Mansour's alternate-scenarios structure is compelling on its own terms, yet it underscores her darker point, that individual choices mean very little in the face of world-historical injustice. Tellingly, she has Jamila fantasize a future for herself that sounds eerily like what happens to her father in "The Hour of Feeling," but, even if she beats the odds and gets out, what are her chances? The third act ends on a note of hope but, give the permanently riven nature of the Middle East, you're likely to leave the theatre with profound questions about what happens next.

Mark Wing-Davey's excellent production has been betrayed by fate as well, its opening having been postponed until nearly the end of the play's run. Also, at the performance I attended, the two leads were played by understudies. Fortunately, Bassam Abdelfattah is thoroughly at home in Adham's itchy skin, capturing the character's avidity for success, which gradually dims until he is the withdrawn, depressive figure of the third act. Similarly, Caitlin Nasema Cassidy's Abir, young and hungry for experience and always ready to argue, credibly ages into a symbol of endurance.

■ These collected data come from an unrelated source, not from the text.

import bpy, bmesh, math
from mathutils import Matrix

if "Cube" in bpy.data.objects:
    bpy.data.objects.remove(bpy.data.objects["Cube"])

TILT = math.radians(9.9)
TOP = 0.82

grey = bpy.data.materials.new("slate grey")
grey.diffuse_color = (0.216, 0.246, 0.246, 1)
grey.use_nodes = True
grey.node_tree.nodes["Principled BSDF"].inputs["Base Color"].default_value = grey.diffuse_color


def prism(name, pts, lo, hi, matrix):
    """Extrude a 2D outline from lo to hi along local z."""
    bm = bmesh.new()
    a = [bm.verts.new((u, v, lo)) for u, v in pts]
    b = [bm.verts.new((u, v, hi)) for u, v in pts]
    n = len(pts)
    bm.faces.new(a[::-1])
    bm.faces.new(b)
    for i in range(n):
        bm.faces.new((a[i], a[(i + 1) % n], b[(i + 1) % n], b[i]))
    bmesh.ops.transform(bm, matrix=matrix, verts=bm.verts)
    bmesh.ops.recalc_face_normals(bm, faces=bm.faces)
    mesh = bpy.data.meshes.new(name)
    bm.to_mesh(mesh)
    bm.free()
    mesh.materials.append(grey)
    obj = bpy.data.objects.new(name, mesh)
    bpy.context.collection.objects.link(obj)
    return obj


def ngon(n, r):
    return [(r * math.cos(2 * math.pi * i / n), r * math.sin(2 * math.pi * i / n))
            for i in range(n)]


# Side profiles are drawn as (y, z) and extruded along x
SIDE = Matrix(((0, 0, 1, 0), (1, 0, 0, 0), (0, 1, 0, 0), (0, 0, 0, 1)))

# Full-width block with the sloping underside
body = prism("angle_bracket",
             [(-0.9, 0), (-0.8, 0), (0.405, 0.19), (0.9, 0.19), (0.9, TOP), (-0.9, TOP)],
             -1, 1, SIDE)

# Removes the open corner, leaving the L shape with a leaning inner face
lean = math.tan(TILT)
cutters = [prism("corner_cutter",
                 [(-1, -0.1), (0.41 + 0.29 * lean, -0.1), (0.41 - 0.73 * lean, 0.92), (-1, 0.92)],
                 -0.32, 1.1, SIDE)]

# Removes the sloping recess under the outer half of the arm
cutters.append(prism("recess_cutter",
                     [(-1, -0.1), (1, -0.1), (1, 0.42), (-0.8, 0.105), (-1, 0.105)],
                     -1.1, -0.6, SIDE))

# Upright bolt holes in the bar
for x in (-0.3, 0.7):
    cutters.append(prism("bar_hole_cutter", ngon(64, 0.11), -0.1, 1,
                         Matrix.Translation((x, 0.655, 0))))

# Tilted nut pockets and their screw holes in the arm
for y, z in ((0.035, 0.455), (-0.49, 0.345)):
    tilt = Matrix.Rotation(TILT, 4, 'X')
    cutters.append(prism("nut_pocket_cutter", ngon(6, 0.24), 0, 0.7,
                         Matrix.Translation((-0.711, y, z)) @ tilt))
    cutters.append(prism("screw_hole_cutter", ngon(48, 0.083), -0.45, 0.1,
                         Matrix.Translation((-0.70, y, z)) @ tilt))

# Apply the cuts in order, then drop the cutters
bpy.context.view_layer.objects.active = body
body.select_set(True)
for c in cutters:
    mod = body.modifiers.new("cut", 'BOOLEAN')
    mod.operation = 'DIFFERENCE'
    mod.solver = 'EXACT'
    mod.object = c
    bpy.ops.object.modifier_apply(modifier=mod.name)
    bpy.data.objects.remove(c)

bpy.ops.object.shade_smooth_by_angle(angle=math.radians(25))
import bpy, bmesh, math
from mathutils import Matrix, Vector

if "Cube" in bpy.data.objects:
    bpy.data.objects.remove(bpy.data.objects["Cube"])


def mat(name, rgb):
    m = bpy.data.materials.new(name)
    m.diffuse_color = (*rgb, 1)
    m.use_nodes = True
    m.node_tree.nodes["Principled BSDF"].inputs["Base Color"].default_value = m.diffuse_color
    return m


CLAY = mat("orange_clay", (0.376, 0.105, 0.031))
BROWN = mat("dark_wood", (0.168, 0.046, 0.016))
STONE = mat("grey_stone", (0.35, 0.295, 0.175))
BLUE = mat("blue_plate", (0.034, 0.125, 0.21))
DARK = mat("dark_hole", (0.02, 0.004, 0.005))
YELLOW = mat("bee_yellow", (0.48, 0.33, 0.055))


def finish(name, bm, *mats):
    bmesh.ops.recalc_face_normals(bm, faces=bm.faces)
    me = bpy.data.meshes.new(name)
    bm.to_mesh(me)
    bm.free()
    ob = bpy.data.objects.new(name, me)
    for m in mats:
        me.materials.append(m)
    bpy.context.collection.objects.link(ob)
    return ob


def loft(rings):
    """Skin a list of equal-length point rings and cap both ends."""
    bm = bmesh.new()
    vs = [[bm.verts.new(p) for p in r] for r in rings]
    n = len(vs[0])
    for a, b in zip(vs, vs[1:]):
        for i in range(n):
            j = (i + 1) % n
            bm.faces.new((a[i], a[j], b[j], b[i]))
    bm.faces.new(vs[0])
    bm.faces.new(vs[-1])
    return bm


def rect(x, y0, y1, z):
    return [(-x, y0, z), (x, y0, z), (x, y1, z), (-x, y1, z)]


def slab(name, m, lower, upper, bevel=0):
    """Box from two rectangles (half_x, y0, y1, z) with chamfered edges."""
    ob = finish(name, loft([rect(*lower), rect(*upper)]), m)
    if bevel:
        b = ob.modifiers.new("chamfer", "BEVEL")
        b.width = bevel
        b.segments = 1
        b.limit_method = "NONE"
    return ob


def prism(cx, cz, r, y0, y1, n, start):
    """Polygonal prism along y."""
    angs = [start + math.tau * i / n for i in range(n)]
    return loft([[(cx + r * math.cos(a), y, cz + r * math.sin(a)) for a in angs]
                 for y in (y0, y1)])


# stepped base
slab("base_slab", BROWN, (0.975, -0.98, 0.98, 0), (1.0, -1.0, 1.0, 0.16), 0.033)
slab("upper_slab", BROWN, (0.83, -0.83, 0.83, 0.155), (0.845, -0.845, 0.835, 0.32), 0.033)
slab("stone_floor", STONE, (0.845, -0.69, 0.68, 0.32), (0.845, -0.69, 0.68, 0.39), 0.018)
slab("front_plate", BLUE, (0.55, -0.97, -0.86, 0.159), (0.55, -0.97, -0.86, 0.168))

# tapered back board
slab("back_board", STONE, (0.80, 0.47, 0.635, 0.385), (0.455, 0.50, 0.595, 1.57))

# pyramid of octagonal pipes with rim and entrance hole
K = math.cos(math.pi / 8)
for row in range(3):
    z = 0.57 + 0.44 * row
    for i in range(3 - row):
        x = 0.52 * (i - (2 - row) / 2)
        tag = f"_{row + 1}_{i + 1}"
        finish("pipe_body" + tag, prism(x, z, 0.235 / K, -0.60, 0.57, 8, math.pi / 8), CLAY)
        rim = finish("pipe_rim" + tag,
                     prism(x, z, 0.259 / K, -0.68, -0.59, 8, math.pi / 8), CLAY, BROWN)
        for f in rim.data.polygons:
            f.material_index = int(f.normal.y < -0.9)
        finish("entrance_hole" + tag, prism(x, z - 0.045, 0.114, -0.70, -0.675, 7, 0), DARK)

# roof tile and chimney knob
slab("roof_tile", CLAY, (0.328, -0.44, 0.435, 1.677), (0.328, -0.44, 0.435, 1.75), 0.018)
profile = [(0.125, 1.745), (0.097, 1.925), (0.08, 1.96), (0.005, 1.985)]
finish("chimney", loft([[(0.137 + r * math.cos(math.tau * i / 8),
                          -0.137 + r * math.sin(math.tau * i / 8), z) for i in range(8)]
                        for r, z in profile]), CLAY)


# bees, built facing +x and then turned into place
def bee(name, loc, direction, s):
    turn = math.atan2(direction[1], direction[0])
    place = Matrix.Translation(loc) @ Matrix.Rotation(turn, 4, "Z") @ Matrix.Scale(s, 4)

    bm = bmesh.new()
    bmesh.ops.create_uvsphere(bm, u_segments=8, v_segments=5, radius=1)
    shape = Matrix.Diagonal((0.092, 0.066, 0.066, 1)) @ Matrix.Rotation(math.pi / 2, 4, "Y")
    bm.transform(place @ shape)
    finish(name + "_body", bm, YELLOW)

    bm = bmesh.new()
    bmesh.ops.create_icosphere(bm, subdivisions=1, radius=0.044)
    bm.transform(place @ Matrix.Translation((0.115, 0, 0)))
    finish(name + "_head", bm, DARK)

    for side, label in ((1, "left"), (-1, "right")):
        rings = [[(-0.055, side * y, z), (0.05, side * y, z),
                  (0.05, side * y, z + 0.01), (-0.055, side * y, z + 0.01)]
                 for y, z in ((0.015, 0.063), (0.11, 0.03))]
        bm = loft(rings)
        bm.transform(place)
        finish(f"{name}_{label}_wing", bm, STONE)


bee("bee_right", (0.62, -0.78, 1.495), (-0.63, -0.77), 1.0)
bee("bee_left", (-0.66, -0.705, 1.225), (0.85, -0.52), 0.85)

The supporting cast is especially deft at sketching in the diverse cast of characters. Osh Ashruf is especially good as George, a fashionable, cocktail-swilling socialist who, treading on Adham's territory (he is a Wordsworth specialist), laments that in "Tintern Abbey" the poet "backs off from an indictment of the landed class." Ramsey Faragallah offers sharp sketches as Adham's evasive advisor and as Ghassan ("the last remaining Arab Communist," in Hamzi's jaded formulation). Rudy Roushdi is assured as a "pan-Arabist" British scholar and as Jawad, caught in the crossfire between Adham and Abir. The dazzling Nadine Malouf creates a head-spinning gallery that includes the formidable Beder, Adham's cynical feminist colleague ("Look, to them, no matter what you do, you're political. Like me, being a woman."), and the determined-to-succeed Jamila. She also has a telling bit as a student with a grievance against Adham.

Allen Moyer's scenery and Greg Emetaz's projections take us from the countryside near Jerusalem to swinging London and the tumbledown Lebanese camp, aided by the sound design of Tye Hunt Fitzgerald and Sinan Refik Zafar, which makes good use of "To Sir, With Love" and "Don't Sleep in the Subway" as well as storms, explosions, news broadcasts, and more. Reza Behjat's lighting design creates a broad variety of atmospheres. Dina El-Aziz's costumes nail three different time frames and social situations, aided by Tom Watson's wig, hair, and makeup design.

It's another casualty of the pandemic. The Vagrant Trilogy, a work of tremendous historical scope and considerable political insight, is set to conclude its run this Sunday. This is a terrible pity; Mansour has given us a major new piece, which should be seen by a wide audience. Here's hoping it gets a return engagement soon and is picked up by resident theatres in many states. It forces us to look at recent history from a different angle and it says things we need to hear. --David Barbour

(12 May 2022)

E-mail this story to a friendE-mail this story to a friend

LSA Goes Digital - Check It Out!

  Follow us on Twitter  Follow us on Facebook